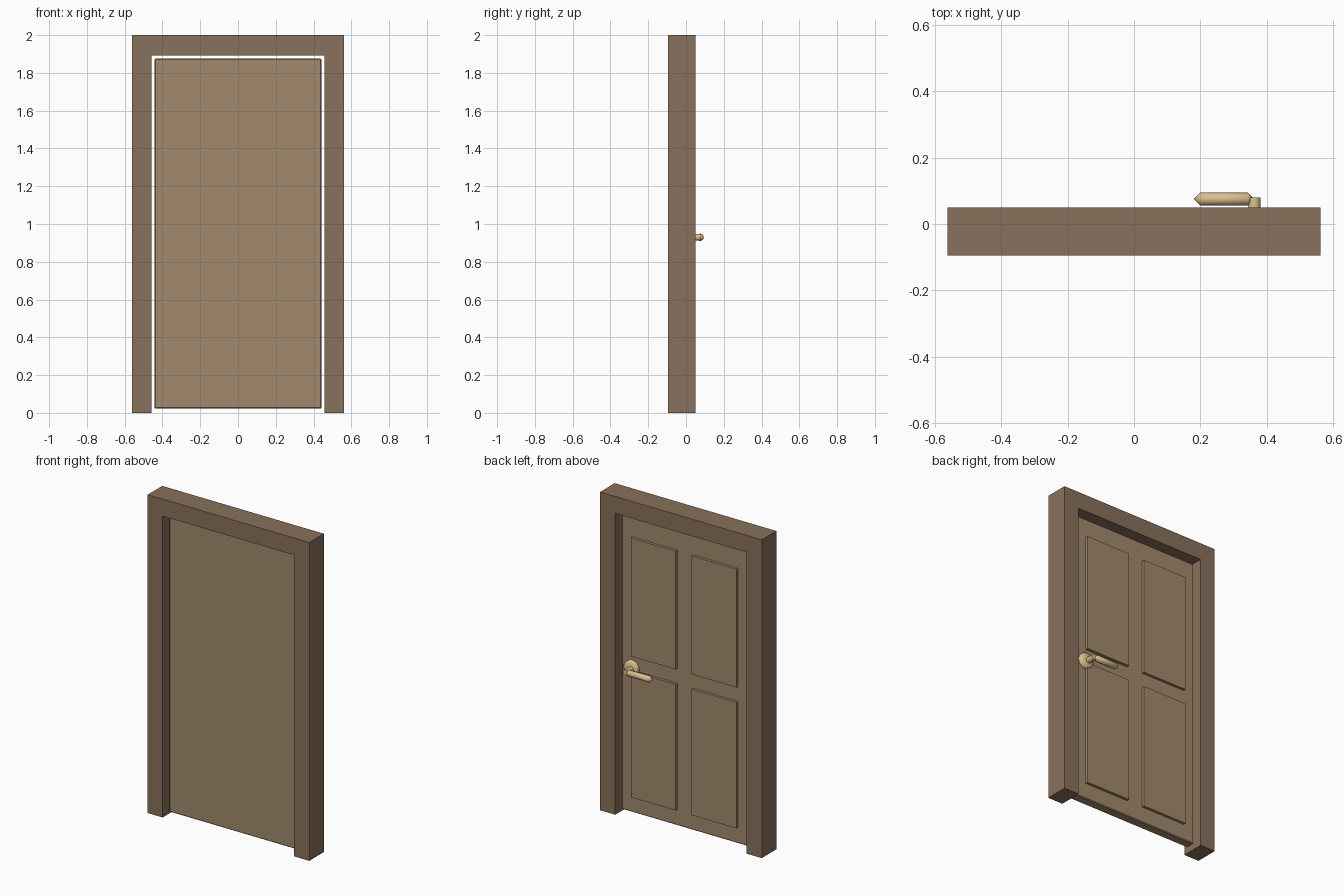
import bpy, bmesh, math
from mathutils import Matrix, Vector

if "Cube" in bpy.data.objects:
    bpy.data.objects.remove(bpy.data.objects["Cube"])


def material(name, color):
    m = bpy.data.materials.new(name)
    m.diffuse_color = (*color, 1)
    m.use_nodes = True
    m.node_tree.nodes["Principled BSDF"].inputs["Base Color"].default_value = m.diffuse_color
    return m


FRAME = material("frame_wood", (0.25, 0.165, 0.105))
DOOR = material("door_wood", (0.36, 0.25, 0.15))
BRASS = material("brass", (0.72, 0.52, 0.27))


def finish(name, bm, mat, smooth=False):
    bmesh.ops.recalc_face_normals(bm, faces=bm.faces[:])
    me = bpy.data.meshes.new(name)
    bm.to_mesh(me)
    bm.free()
    ob = bpy.data.objects.new(name, me)
    bpy.context.collection.objects.link(ob)
    me.materials.append(mat)
    if smooth:
        bpy.ops.object.select_all(action='DESELECT')
        ob.select_set(True)
        bpy.context.view_layer.objects.active = ob
        bpy.ops.object.shade_smooth_by_angle(angle=math.radians(50))
    return ob


def box(name, lo, hi, mat, bevel=0):
    bm = bmesh.new()
    lo, hi = Vector(lo), Vector(hi)
    bmesh.ops.create_cube(bm, size=1, matrix=Matrix.Translation((lo + hi) / 2)
                          @ Matrix.Diagonal((*(hi - lo), 1)))
    if bevel:
        bmesh.ops.bevel(bm, geom=bm.edges[:], offset=bevel, segments=1, affect='EDGES')
    return finish(name, bm, mat)


def lathe(name, profile, origin, axis, sides, mat):
    """Revolve (radius, height) points around an axis."""
    bm = bmesh.new()
    verts = [bm.verts.new((r, 0, h)) for r, h in profile]
    edges = [bm.edges.new(p) for p in zip(verts, verts[1:])]
    bmesh.ops.spin(bm, geom=verts + edges, axis=(0, 0, 1), cent=(0, 0, 0),
                   angle=math.tau, steps=sides)
    bmesh.ops.remove_doubles(bm, verts=bm.verts[:], dist=1e-5)
    rot = Vector((0, 0, 1)).rotation_difference(Vector(axis)).to_matrix().to_4x4()
    bm.transform(Matrix.Translation(origin) @ rot)
    return finish(name, bm, mat, True)


# Door frame: one U-shaped profile pushed through the wall depth
bm = bmesh.new()
outline = [(-.562, 0), (-.562, 2), (.562, 2), (.562, 0),
           (.457, 0), (.457, 1.893), (-.457, 1.893), (-.457, 0)]
face = bm.faces.new([bm.verts.new((x, -.095, z)) for x, z in outline])
ext = bmesh.ops.extrude_face_region(bm, geom=[face])
bmesh.ops.translate(bm, vec=(0, .145, 0),
                    verts=[v for v in ext["geom"] if isinstance(v, bmesh.types.BMVert)])
finish("door_frame", bm, FRAME)

# Door leaf, plain on the front
box("door_leaf", (-.442, -.052, .023), (.442, .006, 1.875), DOOR, .005)

# Four raised panels on the back
for side, x0, x1 in (("left", -.367, -.056), ("right", .056, .367)):
    for row, z0, z1 in (("lower", .124, .916), ("upper", 1.01, 1.753)):
        box(f"{row}_{side}_panel", (x0, -.01, z0), (x1, .023, z1), DOOR)

# Handle: round rose, neck and lever with tapered ends
lathe("handle_rose", [(0, 0), (.05, 0), (.05, .016), (.043, .024), (0, .024)],
      (.37, .004, .93), (0, 1, 0), 24, BRASS)
lathe("handle_neck", [(0, 0), (.018, 0), (.018, .06), (0, .06)],
      (.363, .02, .93), (0, 1, 0), 16, BRASS)
lathe("handle_lever", [(0, 0), (.02, .02), (.02, .163), (0, .183)],
      (.363, .075, .93), (-1, 0, 0), 8, BRASS)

------------------------------------------------------------------------

● Exercise
Scan the records for the string "angle" and show every line that contains it.

● Answer section
        bpy.ops.object.shade_smooth_by_angle(angle=math.radians(50))
                   angle=math.tau, steps=sides)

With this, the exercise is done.